Send back exactly the lines from the opening line of the records below through the one with "n = len(rings[0])".

━━━ Supplied entries

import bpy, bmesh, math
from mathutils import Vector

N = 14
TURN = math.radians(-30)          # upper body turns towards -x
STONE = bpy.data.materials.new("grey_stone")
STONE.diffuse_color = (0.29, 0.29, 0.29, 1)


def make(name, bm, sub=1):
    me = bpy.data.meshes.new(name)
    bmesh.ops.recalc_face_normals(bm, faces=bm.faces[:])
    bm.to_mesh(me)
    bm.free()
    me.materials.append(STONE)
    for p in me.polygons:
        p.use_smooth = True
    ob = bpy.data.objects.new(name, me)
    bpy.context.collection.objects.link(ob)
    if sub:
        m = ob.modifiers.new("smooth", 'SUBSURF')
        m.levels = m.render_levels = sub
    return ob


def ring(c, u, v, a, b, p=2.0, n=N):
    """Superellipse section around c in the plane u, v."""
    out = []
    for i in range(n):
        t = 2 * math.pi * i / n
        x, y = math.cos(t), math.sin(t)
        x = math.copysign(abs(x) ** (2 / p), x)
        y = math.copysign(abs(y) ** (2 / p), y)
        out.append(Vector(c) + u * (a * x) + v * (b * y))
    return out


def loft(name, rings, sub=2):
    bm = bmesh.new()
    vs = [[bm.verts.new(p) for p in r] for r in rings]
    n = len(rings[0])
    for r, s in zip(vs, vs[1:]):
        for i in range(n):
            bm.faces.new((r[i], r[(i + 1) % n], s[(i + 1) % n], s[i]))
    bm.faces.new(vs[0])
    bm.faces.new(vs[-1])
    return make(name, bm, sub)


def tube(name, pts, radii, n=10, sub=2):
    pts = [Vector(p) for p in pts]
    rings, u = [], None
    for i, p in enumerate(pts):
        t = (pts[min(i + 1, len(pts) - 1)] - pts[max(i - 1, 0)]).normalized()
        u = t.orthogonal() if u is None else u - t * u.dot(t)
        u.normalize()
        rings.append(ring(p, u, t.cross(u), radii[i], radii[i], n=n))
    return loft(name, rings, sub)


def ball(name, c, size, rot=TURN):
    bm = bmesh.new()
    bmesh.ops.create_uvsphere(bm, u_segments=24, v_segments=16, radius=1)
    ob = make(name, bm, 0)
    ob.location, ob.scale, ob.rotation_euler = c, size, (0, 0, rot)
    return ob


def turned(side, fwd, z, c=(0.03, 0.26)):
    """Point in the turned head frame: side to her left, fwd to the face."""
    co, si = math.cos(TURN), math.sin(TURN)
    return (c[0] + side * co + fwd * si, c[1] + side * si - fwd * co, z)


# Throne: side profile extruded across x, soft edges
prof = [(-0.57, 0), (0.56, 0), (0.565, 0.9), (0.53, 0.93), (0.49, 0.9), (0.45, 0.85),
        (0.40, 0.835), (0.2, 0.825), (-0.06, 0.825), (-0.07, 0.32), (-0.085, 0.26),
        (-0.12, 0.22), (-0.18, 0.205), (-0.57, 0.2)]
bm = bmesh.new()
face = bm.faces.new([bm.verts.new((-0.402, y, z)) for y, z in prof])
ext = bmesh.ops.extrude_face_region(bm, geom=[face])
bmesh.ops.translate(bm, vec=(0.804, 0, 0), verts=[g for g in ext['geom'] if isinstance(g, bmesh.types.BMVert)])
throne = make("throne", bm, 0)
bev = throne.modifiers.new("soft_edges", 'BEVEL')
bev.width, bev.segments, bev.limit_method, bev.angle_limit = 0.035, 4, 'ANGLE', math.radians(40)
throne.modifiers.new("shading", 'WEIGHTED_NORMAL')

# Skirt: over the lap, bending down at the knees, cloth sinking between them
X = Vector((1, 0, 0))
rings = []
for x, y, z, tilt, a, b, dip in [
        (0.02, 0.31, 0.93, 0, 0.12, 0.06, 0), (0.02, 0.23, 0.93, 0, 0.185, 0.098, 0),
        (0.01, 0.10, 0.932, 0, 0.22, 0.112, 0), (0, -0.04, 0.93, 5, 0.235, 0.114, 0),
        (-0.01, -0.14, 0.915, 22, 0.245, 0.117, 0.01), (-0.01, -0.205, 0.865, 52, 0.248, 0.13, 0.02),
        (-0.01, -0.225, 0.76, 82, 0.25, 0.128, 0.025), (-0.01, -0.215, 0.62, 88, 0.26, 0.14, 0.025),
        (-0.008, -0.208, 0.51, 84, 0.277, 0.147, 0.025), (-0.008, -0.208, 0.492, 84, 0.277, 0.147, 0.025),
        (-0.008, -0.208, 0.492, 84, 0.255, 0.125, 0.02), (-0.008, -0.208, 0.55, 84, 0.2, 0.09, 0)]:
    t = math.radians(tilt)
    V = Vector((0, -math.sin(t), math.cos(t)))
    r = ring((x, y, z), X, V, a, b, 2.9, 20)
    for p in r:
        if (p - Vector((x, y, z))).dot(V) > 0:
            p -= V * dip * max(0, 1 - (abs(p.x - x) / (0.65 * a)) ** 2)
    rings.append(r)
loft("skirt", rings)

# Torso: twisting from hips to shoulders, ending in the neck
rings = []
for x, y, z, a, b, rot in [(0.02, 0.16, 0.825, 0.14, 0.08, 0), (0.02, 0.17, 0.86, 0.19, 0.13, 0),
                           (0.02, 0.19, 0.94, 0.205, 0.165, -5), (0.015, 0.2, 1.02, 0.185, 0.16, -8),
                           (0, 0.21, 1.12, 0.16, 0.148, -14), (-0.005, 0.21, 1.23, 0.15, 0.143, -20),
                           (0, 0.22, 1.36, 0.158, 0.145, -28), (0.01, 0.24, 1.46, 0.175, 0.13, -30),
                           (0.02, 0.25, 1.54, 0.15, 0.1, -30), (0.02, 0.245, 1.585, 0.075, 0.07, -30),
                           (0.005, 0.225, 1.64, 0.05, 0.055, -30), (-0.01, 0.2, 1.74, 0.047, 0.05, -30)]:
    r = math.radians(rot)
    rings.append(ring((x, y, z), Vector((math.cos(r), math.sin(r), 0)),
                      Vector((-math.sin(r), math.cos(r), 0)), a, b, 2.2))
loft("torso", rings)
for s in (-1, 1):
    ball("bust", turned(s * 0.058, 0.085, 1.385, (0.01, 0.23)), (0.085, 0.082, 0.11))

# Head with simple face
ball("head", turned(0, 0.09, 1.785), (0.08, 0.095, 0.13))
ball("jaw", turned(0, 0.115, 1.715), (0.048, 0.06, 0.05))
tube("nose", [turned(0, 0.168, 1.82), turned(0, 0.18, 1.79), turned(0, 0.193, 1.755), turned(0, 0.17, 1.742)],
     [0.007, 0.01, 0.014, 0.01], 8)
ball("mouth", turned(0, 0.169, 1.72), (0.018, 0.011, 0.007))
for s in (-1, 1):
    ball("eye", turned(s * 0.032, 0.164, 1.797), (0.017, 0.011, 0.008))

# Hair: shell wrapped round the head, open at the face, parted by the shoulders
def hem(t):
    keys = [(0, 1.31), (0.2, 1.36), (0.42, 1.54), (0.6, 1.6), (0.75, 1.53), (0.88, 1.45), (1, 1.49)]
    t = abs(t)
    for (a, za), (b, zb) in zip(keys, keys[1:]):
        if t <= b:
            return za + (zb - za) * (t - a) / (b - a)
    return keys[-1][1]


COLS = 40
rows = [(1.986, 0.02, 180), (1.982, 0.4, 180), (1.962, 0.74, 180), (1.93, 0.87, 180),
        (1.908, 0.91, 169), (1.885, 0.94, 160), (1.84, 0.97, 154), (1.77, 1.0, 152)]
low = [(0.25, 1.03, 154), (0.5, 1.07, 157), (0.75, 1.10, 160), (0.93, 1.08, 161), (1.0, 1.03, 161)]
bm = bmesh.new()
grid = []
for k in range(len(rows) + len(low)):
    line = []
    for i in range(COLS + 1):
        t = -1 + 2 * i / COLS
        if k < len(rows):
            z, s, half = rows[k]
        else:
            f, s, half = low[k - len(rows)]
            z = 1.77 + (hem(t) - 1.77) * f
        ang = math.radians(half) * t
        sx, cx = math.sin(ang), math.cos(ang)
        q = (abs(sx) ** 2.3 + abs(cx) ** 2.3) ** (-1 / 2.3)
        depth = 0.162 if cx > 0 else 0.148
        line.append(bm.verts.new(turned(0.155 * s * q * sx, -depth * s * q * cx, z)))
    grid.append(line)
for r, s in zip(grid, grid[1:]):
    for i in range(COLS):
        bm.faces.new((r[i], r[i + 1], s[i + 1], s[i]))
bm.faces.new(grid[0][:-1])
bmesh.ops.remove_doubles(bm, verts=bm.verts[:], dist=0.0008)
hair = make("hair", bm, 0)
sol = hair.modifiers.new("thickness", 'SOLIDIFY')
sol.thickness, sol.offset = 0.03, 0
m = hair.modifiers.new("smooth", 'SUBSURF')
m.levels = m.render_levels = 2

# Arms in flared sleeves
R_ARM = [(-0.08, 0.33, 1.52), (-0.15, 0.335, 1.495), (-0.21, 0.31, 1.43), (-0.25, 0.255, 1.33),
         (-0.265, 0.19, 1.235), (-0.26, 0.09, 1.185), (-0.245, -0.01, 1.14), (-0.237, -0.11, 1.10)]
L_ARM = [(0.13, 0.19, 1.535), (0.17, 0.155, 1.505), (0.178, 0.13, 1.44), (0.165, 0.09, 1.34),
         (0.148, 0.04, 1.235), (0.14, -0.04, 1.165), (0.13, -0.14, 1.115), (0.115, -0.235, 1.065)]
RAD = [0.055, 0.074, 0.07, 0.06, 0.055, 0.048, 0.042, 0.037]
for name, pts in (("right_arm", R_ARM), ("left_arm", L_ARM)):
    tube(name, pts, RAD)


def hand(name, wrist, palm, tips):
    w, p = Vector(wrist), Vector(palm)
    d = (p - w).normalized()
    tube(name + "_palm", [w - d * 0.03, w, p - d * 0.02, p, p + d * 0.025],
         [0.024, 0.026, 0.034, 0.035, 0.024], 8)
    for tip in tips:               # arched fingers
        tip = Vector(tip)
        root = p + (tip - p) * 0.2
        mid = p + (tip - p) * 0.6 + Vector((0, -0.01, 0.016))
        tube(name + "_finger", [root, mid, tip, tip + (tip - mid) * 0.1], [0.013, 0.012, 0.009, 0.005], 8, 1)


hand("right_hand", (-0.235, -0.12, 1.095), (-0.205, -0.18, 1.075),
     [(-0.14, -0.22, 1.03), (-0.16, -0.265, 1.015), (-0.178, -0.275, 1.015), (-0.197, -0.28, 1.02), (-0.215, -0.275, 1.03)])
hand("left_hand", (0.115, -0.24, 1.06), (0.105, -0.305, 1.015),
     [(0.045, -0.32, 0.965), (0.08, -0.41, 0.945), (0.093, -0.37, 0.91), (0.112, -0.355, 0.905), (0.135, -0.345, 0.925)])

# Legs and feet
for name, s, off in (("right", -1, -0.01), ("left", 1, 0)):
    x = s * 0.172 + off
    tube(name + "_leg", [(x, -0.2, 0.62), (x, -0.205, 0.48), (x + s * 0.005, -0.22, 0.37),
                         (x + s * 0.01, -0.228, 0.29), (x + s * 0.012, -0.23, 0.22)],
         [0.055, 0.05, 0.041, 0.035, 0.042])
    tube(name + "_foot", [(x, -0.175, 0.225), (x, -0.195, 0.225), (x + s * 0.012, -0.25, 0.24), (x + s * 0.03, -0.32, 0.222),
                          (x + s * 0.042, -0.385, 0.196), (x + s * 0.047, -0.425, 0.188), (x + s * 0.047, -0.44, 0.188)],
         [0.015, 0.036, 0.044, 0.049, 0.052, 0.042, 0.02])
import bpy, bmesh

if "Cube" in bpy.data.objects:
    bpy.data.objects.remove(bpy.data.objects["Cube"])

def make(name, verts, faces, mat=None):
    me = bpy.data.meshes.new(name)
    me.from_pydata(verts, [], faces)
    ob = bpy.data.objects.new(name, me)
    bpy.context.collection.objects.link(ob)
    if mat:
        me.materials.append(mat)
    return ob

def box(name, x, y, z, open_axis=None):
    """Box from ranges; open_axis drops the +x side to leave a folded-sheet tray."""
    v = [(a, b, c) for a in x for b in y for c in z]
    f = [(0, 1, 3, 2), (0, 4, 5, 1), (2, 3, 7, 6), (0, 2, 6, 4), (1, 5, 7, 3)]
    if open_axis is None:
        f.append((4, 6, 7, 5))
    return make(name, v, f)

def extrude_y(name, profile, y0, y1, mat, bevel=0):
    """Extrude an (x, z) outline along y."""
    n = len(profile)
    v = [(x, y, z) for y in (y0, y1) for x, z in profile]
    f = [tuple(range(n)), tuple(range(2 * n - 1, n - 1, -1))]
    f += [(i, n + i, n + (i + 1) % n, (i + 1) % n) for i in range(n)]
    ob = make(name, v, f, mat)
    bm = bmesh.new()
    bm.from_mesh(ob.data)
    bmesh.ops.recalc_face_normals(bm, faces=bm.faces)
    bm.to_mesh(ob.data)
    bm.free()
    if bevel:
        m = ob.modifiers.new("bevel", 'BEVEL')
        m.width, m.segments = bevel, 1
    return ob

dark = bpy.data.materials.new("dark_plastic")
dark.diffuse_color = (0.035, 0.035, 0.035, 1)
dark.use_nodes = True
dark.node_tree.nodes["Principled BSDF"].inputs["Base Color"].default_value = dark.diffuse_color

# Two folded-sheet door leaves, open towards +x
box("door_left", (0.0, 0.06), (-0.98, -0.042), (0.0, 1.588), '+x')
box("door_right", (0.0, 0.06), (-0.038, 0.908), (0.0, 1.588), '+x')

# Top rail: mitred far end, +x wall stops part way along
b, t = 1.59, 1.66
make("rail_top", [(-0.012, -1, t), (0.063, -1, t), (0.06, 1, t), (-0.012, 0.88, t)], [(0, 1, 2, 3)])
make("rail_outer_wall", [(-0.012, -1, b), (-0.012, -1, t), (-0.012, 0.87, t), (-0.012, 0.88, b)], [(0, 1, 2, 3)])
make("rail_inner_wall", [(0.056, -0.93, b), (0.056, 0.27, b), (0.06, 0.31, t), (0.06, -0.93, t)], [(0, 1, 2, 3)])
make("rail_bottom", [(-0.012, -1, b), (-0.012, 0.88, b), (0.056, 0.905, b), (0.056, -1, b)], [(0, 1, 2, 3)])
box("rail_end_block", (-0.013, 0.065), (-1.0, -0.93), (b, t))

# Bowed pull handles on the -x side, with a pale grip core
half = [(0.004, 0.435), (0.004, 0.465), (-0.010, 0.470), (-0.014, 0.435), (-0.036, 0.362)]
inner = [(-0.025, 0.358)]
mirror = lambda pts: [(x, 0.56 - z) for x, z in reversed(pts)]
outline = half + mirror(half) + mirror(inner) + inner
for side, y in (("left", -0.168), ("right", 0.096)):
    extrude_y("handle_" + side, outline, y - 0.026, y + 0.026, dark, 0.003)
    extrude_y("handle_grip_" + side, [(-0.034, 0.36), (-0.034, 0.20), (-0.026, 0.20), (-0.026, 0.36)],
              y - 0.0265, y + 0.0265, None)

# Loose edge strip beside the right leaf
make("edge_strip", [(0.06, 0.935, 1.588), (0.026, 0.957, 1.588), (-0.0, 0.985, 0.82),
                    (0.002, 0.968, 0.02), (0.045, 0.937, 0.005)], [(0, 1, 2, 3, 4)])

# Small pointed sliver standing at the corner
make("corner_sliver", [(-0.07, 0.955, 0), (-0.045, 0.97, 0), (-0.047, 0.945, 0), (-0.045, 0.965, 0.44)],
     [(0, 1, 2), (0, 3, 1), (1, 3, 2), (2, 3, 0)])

━━━━━━

Solution below
import bpy, bmesh, math
from mathutils import Vector

N = 14
TURN = math.radians(-30)          # upper body turns towards -x
STONE = bpy.data.materials.new("grey_stone")
STONE.diffuse_color = (0.29, 0.29, 0.29, 1)


def make(name, bm, sub=1):
    me = bpy.data.meshes.new(name)
    bmesh.ops.recalc_face_normals(bm, faces=bm.faces[:])
    bm.to_mesh(me)
    bm.free()
    me.materials.append(STONE)
    for p in me.polygons:
        p.use_smooth = True
    ob = bpy.data.objects.new(name, me)
    bpy.context.collection.objects.link(ob)
    if sub:
        m = ob.modifiers.new("smooth", 'SUBSURF')
        m.levels = m.render_levels = sub
    return ob


def ring(c, u, v, a, b, p=2.0, n=N):
    """Superellipse section around c in the plane u, v."""
    out = []
    for i in range(n):
        t = 2 * math.pi * i / n
        x, y = math.cos(t), math.sin(t)
        x = math.copysign(abs(x) ** (2 / p), x)
        y = math.copysign(abs(y) ** (2 / p), y)
        out.append(Vector(c) + u * (a * x) + v * (b * y))
    return out


def loft(name, rings, sub=2):
    bm = bmesh.new()
    vs = [[bm.verts.new(p) for p in r] for r in rings]
    n = len(rings[0])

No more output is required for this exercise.